A test, which was used to screen cervical cancer in women, will find a wider use in early detection of oral cancer, a leading cause of death in India.
Traditionally, Papanicolau (PAP) smear test is conducted in sexually active women for early detection of cervical cancer. It involves collection of swabs containing cells from outer opening of the cervix in the uterus. These cells are examined to track abnormal cell growth.
In a study which involved using the PAP smear for oral cancer screening, dentists from Yashwant Rao Chavan Memorial Dental College in Aurangabad have found encouraging results. Up to 44 patients, including those who had developed white or red patches suspected to be pre-cancerous lesions, were studied for three years. “A fine bristled nylon brush was used to extract cells from multiple epithelial layers of the inner cheek.
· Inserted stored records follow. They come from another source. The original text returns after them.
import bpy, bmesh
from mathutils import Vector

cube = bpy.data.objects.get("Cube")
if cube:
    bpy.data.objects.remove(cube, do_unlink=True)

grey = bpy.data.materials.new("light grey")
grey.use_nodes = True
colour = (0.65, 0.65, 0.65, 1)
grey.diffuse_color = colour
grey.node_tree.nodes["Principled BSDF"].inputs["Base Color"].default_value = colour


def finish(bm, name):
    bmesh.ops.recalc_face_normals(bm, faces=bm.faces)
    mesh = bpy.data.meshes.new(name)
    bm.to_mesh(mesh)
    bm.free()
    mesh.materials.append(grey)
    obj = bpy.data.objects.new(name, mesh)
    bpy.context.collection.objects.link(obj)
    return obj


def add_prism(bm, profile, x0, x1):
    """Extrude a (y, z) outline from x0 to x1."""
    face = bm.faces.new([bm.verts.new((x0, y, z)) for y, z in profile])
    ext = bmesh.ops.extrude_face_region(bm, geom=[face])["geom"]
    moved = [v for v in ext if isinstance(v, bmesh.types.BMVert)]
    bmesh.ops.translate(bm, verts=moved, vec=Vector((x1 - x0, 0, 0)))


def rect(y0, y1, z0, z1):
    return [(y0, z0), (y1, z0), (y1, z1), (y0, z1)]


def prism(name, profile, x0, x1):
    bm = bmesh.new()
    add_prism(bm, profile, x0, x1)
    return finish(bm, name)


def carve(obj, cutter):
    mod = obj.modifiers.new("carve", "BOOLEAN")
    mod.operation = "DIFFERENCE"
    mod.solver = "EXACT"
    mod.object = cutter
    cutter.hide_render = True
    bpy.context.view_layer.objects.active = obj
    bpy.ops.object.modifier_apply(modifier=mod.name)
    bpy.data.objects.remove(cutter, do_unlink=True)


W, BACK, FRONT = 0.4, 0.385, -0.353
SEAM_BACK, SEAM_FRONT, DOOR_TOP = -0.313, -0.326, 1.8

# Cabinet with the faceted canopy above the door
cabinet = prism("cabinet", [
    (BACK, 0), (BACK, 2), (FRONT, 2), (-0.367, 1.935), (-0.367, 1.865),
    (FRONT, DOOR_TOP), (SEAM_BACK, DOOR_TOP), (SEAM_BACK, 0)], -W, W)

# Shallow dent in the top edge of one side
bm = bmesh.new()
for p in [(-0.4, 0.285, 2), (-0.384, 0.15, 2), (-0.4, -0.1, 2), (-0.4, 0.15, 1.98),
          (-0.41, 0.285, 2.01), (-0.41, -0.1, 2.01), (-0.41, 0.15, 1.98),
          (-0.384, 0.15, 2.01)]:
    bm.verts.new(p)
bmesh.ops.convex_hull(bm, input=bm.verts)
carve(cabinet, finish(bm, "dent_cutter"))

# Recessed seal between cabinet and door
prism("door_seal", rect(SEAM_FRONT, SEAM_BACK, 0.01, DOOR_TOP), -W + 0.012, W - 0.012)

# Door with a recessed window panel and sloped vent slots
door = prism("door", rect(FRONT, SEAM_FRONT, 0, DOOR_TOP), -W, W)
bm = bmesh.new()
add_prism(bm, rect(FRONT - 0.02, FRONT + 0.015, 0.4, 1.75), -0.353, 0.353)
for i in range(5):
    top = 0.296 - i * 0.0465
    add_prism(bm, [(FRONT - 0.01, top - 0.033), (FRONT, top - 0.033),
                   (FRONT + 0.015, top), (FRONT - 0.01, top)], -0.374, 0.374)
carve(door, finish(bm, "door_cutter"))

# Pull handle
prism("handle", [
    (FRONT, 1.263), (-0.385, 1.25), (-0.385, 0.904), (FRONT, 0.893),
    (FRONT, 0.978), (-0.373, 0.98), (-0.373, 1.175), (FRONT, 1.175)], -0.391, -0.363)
These cells were stained with dye used in PAP smear test and studied,” said Dr Dinesh Rajput, associate professor, Yashwant Rao Chavan Memorial Dental College.
The study threw up results which categorised up to 34 patients having high-grade cancer, four low-grade cancer and 10 as normal. “Thirty-four patients’ samples showed abnormal cell growth which was cancerous. The PAP technique is non-invasive and does not cause inconvenience to subjects,” said Rajput. “PAP smear is preferred for screening because biopsy, the only alternative, is painful and invasive. Only if PAP smear results are positive, biopsy of the oral cavity should be advised.”
Every year, around 80,000 new cases of oral cancer are reported in India. “It is highly prevalent in India as a large population chews gutkha, tobacco and pan masala. Lung and oral cancer are leading causes of death in India,” said Dr Pankaj Chaturvedi, professor, head and neck department, Tata Memorial Hospital in Parel.
Poor screening and late detection cause maximum deaths which can be averted through mass PAP smear test. “Around 1.5 lakh persons will be screened in Mumbai, Aurangabad and Pune until March 2015. We are in talks with police force, BMC officials, newspaper vendors, corporate houses such as TCS, Siemens and Edelweiss to screen employees for pre-cancerous oral lesions through PAP test,” said Sunil Ikhe, director, Virtus Health Services, India.